EXERCISE DATA →
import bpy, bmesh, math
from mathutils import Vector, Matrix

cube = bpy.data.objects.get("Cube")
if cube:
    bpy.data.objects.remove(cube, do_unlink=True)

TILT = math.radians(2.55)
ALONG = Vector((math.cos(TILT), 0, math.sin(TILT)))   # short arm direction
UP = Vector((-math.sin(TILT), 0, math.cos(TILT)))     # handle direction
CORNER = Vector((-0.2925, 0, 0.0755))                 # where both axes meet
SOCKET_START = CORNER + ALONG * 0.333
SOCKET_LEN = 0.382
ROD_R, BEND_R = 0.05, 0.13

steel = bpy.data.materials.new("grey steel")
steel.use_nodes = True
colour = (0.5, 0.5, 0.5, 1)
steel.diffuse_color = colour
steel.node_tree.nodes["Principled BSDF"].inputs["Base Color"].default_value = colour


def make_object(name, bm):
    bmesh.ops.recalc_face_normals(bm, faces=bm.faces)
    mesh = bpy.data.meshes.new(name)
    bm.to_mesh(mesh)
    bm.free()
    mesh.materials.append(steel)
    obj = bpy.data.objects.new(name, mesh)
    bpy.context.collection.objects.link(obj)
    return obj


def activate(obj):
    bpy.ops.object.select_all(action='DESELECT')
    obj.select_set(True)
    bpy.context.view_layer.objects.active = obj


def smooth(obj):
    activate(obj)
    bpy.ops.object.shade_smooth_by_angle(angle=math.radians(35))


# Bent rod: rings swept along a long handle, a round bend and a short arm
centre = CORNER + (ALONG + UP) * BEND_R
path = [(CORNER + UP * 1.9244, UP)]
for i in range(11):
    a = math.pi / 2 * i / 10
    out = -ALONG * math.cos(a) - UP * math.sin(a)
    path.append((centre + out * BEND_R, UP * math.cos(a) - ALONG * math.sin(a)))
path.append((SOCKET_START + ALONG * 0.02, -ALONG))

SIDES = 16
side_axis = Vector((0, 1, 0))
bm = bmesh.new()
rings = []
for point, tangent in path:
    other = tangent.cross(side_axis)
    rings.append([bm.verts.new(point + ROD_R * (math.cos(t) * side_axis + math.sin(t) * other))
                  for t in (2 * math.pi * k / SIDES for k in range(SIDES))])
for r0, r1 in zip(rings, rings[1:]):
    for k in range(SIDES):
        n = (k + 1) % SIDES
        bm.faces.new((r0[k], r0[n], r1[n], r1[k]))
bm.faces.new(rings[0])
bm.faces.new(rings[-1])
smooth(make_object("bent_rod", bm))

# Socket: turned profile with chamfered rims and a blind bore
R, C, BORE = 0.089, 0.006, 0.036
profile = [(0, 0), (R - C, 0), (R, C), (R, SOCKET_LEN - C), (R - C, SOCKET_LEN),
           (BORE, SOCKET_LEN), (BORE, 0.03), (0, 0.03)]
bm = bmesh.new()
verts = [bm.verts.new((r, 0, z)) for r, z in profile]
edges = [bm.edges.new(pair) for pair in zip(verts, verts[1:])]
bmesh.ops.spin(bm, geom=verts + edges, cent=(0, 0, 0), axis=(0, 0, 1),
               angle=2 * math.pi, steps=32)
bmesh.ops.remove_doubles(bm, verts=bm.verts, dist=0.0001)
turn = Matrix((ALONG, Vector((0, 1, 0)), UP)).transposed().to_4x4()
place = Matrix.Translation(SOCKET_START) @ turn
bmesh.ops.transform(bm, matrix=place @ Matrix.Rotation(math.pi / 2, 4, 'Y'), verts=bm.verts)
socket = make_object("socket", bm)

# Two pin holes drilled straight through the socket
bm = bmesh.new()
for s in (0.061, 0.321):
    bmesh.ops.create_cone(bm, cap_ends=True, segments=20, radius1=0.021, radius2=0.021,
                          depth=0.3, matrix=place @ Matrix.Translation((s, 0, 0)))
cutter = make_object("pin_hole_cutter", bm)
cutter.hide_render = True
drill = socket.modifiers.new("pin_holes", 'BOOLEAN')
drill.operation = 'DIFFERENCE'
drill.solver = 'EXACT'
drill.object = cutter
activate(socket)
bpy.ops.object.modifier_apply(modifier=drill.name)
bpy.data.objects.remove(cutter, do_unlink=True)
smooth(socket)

BRIEF → Write all the data out again, exactly.

FINISHED TASK →
import bpy, bmesh, math
from mathutils import Vector, Matrix

cube = bpy.data.objects.get("Cube")
if cube:
    bpy.data.objects.remove(cube, do_unlink=True)

TILT = math.radians(2.55)
ALONG = Vector((math.cos(TILT), 0, math.sin(TILT)))   # short arm direction
UP = Vector((-math.sin(TILT), 0, math.cos(TILT)))     # handle direction
CORNER = Vector((-0.2925, 0, 0.0755))                 # where both axes meet
SOCKET_START = CORNER + ALONG * 0.333
SOCKET_LEN = 0.382
ROD_R, BEND_R = 0.05, 0.13

steel = bpy.data.materials.new("grey steel")
steel.use_nodes = True
colour = (0.5, 0.5, 0.5, 1)
steel.diffuse_color = colour
steel.node_tree.nodes["Principled BSDF"].inputs["Base Color"].default_value = colour


def make_object(name, bm):
    bmesh.ops.recalc_face_normals(bm, faces=bm.faces)
    mesh = bpy.data.meshes.new(name)
    bm.to_mesh(mesh)
    bm.free()
    mesh.materials.append(steel)
    obj = bpy.data.objects.new(name, mesh)
    bpy.context.collection.objects.link(obj)
    return obj


def activate(obj):
    bpy.ops.object.select_all(action='DESELECT')
    obj.select_set(True)
    bpy.context.view_layer.objects.active = obj


def smooth(obj):
    activate(obj)
    bpy.ops.object.shade_smooth_by_angle(angle=math.radians(35))


# Bent rod: rings swept along a long handle, a round bend and a short arm
centre = CORNER + (ALONG + UP) * BEND_R
path = [(CORNER + UP * 1.9244, UP)]
for i in range(11):
    a = math.pi / 2 * i / 10
    out = -ALONG * math.cos(a) - UP * math.sin(a)
    path.append((centre + out * BEND_R, UP * math.cos(a) - ALONG * math.sin(a)))
path.append((SOCKET_START + ALONG * 0.02, -ALONG))

SIDES = 16
side_axis = Vector((0, 1, 0))
bm = bmesh.new()
rings = []
for point, tangent in path:
    other = tangent.cross(side_axis)
    rings.append([bm.verts.new(point + ROD_R * (math.cos(t) * side_axis + math.sin(t) * other))
                  for t in (2 * math.pi * k / SIDES for k in range(SIDES))])
for r0, r1 in zip(rings, rings[1:]):
    for k in range(SIDES):
        n = (k + 1) % SIDES
        bm.faces.new((r0[k], r0[n], r1[n], r1[k]))
bm.faces.new(rings[0])
bm.faces.new(rings[-1])
smooth(make_object("bent_rod", bm))

# Socket: turned profile with chamfered rims and a blind bore
R, C, BORE = 0.089, 0.006, 0.036
profile = [(0, 0), (R - C, 0), (R, C), (R, SOCKET_LEN - C), (R - C, SOCKET_LEN),
           (BORE, SOCKET_LEN), (BORE, 0.03), (0, 0.03)]
bm = bmesh.new()
verts = [bm.verts.new((r, 0, z)) for r, z in profile]
edges = [bm.edges.new(pair) for pair in zip(verts, verts[1:])]
bmesh.ops.spin(bm, geom=verts + edges, cent=(0, 0, 0), axis=(0, 0, 1),
               angle=2 * math.pi, steps=32)
bmesh.ops.remove_doubles(bm, verts=bm.verts, dist=0.0001)
turn = Matrix((ALONG, Vector((0, 1, 0)), UP)).transposed().to_4x4()
place = Matrix.Translation(SOCKET_START) @ turn
bmesh.ops.transform(bm, matrix=place @ Matrix.Rotation(math.pi / 2, 4, 'Y'), verts=bm.verts)
socket = make_object("socket", bm)

# Two pin holes drilled straight through the socket
bm = bmesh.new()
for s in (0.061, 0.321):
    bmesh.ops.create_cone(bm, cap_ends=True, segments=20, radius1=0.021, radius2=0.021,
                          depth=0.3, matrix=place @ Matrix.Translation((s, 0, 0)))
cutter = make_object("pin_hole_cutter", bm)
cutter.hide_render = True
drill = socket.modifiers.new("pin_holes", 'BOOLEAN')
drill.operation = 'DIFFERENCE'
drill.solver = 'EXACT'
drill.object = cutter
activate(socket)
bpy.ops.object.modifier_apply(modifier=drill.name)
bpy.data.objects.remove(cutter, do_unlink=True)
smooth(socket)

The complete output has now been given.